*** Opening of RAW DATA ***

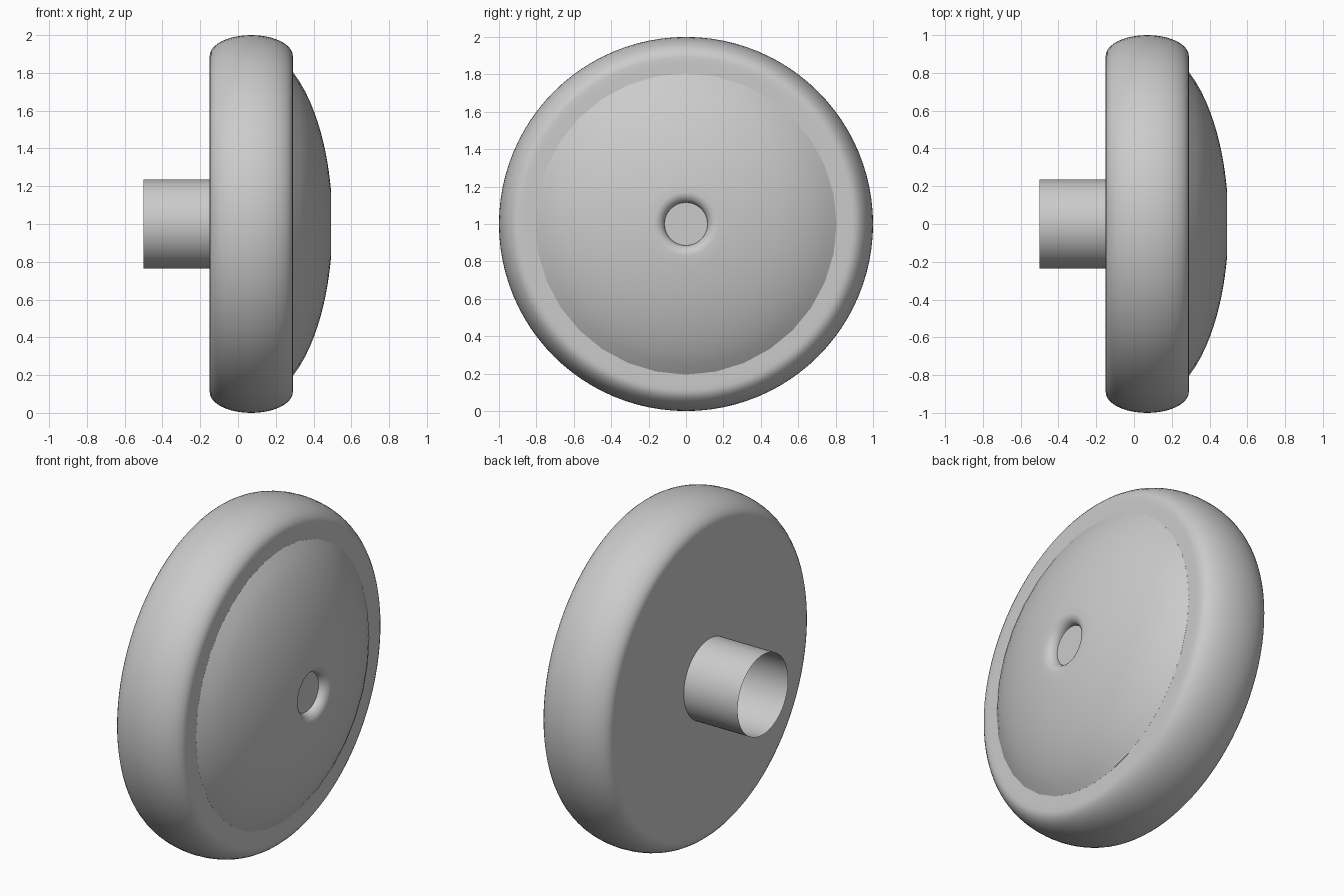
import bpy
import bmesh
from math import cos, sin, sqrt, pi, radians
from mathutils import Matrix

if "Cube" in bpy.data.objects:
    bpy.data.objects.remove(bpy.data.objects["Cube"], do_unlink=True)

grey = bpy.data.materials.new("plain_grey")
grey.use_nodes = True
colour = (0.6, 0.6, 0.6, 1)
grey.diffuse_color = colour
grey.node_tree.nodes["Principled BSDF"].inputs["Base Color"].default_value = colour


def lathe(name, profile, segments):
    """Turn (x, radius) points around the wheel axis."""
    bm = bmesh.new()
    rings = []
    for x, r in profile:
        if r == 0:
            rings.append([bm.verts.new((x, 0, 1))] * segments)
        else:
            angles = [2 * pi * i / segments for i in range(segments)]
            rings.append([bm.verts.new((x, r * sin(a), 1 + r * cos(a))) for a in angles])
    for a, b in zip(rings, rings[1:]):
        for i in range(segments):
            j = (i + 1) % segments
            corners = list(dict.fromkeys((a[i], a[j], b[j], b[i])))
            bm.faces.new(corners)
    bmesh.ops.recalc_face_normals(bm, faces=bm.faces)
    mesh = bpy.data.meshes.new(name)
    bm.to_mesh(mesh)
    bm.free()
    mesh.materials.append(grey)
    obj = bpy.data.objects.new(name, mesh)
    bpy.context.collection.objects.link(obj)
    bpy.ops.object.select_all(action="DESELECT")
    obj.select_set(True)
    bpy.context.view_layer.objects.active = obj
    bpy.ops.object.shade_smooth_by_angle(angle=radians(40))
    return obj


# Tyre: flat sides and an elliptical tread
middle, half_width, shoulder = 0.07, 0.22, 0.89
tread = [(middle - half_width * cos(pi * i / 20),
          shoulder + (1 - shoulder) * sin(pi * i / 20)) for i in range(21)]
lathe("tyre", [(-0.15, 0), (-0.15, 0.86)] + tread + [(0.29, 0.86), (0.29, 0)], 96)

# Hub cap: shallow dome with a rounded lip around a sunken centre
dome = []
for i in range(13):
    r = 0.805 + (0.17 - 0.805) * i / 12
    dome.append((0.08 + 0.42 * sqrt(1 - (r / 0.93) ** 2), r))
top = dome[-1][0]
lip = [(top - 0.05 * (1 - cos(pi / 2 * i / 6)), 0.17 - 0.055 * sin(pi / 2 * i / 6))
       for i in range(1, 7)]
lathe("hub_cap", [(0.27, 0.805)] + dome + lip + [(lip[-1][0], 0)], 32)

# Axle: thin open sleeve on the inner side
lathe("axle_sleeve", [(-0.5, 0.235), (-0.15, 0.235)], 64)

*** Close of RAW DATA ***

THE PROBLEM:
Every line above must be printed again exactly, pictures excluded.

WRITTEN SOLUTION:
import bpy
import bmesh
from math import cos, sin, sqrt, pi, radians
from mathutils import Matrix

if "Cube" in bpy.data.objects:
    bpy.data.objects.remove(bpy.data.objects["Cube"], do_unlink=True)

grey = bpy.data.materials.new("plain_grey")
grey.use_nodes = True
colour = (0.6, 0.6, 0.6, 1)
grey.diffuse_color = colour
grey.node_tree.nodes["Principled BSDF"].inputs["Base Color"].default_value = colour


def lathe(name, profile, segments):
    """Turn (x, radius) points around the wheel axis."""
    bm = bmesh.new()
    rings = []
    for x, r in profile:
        if r == 0:
            rings.append([bm.verts.new((x, 0, 1))] * segments)
        else:
            angles = [2 * pi * i / segments for i in range(segments)]
            rings.append([bm.verts.new((x, r * sin(a), 1 + r * cos(a))) for a in angles])
    for a, b in zip(rings, rings[1:]):
        for i in range(segments):
            j = (i + 1) % segments
            corners = list(dict.fromkeys((a[i], a[j], b[j], b[i])))
            bm.faces.new(corners)
    bmesh.ops.recalc_face_normals(bm, faces=bm.faces)
    mesh = bpy.data.meshes.new(name)
    bm.to_mesh(mesh)
    bm.free()
    mesh.materials.append(grey)
    obj = bpy.data.objects.new(name, mesh)
    bpy.context.collection.objects.link(obj)
    bpy.ops.object.select_all(action="DESELECT")
    obj.select_set(True)
    bpy.context.view_layer.objects.active = obj
    bpy.ops.object.shade_smooth_by_angle(angle=radians(40))
    return obj


# Tyre: flat sides and an elliptical tread
middle, half_width, shoulder = 0.07, 0.22, 0.89
tread = [(middle - half_width * cos(pi * i / 20),
          shoulder + (1 - shoulder) * sin(pi * i / 20)) for i in range(21)]
lathe("tyre", [(-0.15, 0), (-0.15, 0.86)] + tread + [(0.29, 0.86), (0.29, 0)], 96)

# Hub cap: shallow dome with a rounded lip around a sunken centre
dome = []
for i in range(13):
    r = 0.805 + (0.17 - 0.805) * i / 12
    dome.append((0.08 + 0.42 * sqrt(1 - (r / 0.93) ** 2), r))
top = dome[-1][0]
lip = [(top - 0.05 * (1 - cos(pi / 2 * i / 6)), 0.17 - 0.055 * sin(pi / 2 * i / 6))
       for i in range(1, 7)]
lathe("hub_cap", [(0.27, 0.805)] + dome + lip + [(lip[-1][0], 0)], 32)

# Axle: thin open sleeve on the inner side
lathe("axle_sleeve", [(-0.5, 0.235), (-0.15, 0.235)], 64)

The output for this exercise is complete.